Spanish Grammar Rules: 4 Common Mistakes

Spanish Grammar Rules: 4 Common Mistakes

Spanish is the second-most spoken language in the US, and first in many other countries. Want to know you’re not messing up easy sentences, phrases, and grammar points? Do you keep making these mistakes in Spanish grammar rules? We here at FactSumo discuss four simple errors that you can fix to take your Spanish speaking skills to the next level! Let’s begin.


Ser / Estar

These two verbs are pretty confusing. They represent a common mistake that we know about in English, but often mess up in Spanish. It’s even more tricky for English speakers because ser and estar both technically mean to be. So how do they differ?


Ser is a verb used to show identity, or how you would describe someone by their appearance. Soy nerviosa, for example, means that I am a nervous person in general. It is a way to describe someone who has habits that one would describe as nervous. Estoy, on the other hand, would be used to describe how someone feels in the moment. Estoy nerviosa means I am nervous currently. A good way to remember the distinction is ser shows identity, while estoy shows condition.


Here’s an important Spanish word you should be familiar with. It means “I”, so naturally, we need to use it for every sentence that includes or references ourselves, right? Well, Spanish differs from English on this one. When yo is implied, Spanish speakers tend to omit it entirely. It’s weird to get used to it for English speakers, because we would never say, am hungry, because we see that as an incomplete sentence. But this isn’t a problem for native Spanish speakers to say it without the subject!

To Have / To Be

In English, we use the verb “to be” to signify a lot of different things. For English speakers, to be signifies a state of being. That can be something simple like your age. You are twelve years old. It can also relate something like an event or condition. She is tired. The weather is very nice today.
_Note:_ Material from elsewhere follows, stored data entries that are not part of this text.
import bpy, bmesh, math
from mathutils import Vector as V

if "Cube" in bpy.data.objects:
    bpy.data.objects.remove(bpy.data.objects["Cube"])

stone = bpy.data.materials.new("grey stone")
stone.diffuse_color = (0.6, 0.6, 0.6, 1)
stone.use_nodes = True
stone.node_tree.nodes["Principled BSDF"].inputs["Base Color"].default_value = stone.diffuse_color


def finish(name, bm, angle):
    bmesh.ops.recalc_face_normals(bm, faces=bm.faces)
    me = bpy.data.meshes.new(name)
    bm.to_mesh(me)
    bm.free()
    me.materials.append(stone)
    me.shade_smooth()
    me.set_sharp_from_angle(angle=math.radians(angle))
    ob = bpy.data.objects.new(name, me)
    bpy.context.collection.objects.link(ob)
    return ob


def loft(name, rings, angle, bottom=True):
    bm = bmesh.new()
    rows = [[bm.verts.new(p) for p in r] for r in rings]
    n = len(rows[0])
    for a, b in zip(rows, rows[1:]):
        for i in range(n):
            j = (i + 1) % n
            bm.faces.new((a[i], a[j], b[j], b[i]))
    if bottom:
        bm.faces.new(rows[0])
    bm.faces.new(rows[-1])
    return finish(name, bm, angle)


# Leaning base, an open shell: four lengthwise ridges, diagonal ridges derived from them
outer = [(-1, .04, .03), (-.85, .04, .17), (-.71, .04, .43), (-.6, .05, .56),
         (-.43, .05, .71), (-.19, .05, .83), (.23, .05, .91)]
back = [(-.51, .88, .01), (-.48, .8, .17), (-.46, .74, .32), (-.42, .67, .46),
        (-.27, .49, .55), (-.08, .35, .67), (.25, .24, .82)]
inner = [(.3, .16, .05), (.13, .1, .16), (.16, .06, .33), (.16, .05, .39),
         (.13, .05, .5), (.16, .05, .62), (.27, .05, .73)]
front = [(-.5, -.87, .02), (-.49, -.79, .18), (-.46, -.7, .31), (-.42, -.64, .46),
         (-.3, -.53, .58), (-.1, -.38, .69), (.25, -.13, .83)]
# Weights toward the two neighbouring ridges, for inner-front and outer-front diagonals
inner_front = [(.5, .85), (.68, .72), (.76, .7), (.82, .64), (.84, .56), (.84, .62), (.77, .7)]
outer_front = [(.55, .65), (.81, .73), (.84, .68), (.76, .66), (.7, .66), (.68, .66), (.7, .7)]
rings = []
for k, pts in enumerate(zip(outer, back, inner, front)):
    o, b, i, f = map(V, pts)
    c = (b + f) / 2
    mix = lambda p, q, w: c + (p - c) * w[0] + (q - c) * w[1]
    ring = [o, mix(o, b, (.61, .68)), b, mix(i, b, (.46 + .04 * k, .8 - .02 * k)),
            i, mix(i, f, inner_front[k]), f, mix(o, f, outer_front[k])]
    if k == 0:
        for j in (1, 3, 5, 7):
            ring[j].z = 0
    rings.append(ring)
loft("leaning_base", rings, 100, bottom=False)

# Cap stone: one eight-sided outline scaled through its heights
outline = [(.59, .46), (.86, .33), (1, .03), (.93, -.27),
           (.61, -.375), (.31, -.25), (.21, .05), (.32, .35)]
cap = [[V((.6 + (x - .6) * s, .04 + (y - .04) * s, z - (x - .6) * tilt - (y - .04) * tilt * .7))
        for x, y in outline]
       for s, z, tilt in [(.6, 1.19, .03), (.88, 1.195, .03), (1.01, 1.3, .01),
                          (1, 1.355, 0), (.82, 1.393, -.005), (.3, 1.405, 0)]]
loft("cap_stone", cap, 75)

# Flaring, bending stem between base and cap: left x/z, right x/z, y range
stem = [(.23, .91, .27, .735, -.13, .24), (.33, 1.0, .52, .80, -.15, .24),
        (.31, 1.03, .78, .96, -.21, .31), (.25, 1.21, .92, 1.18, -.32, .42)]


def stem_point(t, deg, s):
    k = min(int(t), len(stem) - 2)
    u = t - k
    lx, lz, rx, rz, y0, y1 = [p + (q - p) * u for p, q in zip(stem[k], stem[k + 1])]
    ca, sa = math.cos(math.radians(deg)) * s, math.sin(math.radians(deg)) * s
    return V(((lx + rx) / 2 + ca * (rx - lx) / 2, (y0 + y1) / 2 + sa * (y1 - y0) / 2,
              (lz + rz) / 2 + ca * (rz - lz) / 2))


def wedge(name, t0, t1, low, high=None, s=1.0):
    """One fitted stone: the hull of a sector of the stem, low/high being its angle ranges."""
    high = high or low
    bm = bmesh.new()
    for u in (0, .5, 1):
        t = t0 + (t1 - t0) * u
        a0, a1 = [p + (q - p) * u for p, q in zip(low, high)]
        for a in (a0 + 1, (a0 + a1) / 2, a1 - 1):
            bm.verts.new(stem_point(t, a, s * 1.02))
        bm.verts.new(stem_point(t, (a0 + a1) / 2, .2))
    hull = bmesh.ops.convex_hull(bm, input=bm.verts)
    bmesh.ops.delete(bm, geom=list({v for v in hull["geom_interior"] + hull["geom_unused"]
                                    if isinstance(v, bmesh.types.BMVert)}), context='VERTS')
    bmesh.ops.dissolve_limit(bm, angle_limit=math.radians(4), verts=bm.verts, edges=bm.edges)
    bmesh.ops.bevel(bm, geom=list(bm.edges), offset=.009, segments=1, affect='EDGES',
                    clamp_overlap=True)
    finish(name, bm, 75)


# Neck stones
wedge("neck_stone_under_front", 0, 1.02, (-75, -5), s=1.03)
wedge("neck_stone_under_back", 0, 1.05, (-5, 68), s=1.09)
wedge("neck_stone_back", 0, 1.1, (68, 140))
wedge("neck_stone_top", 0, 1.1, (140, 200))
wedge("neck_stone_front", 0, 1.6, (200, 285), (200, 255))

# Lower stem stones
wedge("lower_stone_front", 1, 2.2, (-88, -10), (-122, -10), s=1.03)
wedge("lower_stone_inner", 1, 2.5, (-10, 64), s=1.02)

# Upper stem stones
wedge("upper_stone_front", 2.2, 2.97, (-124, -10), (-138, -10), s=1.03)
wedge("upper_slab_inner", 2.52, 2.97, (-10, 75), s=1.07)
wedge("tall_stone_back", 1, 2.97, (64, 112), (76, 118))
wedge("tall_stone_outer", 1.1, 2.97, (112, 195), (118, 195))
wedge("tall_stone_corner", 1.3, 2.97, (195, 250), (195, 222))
In Spanish, and indeed other Romance languages, to be is used far less often. Instead, these languages use to have to indicate these conditions. tener sueño, for example, means to be sleepy, though it would literally translate into to have sleepy. The same goes for talking about age or weather, too. Be careful when using these adjectives and descriptors when speaking Spanish!



This word can trip English speakers up, because we only have one word for time. In Spanish, there are multiple words for time that can be used in different scenarios. Hora, for example, specifically refers to the time on a clock. Vez means time, but for a specific event. This time, that time, one time, etc. For all other instances of time, tiempo is the word to use!


We hope you enjoyed this quick list about common Spanish grammar rules. Though these are just the top 4 Spanish grammar rules we found beginners made in error, there are a lot more out there, so remember to keep studying! Want to kickstart your studying process? Find out how at our site!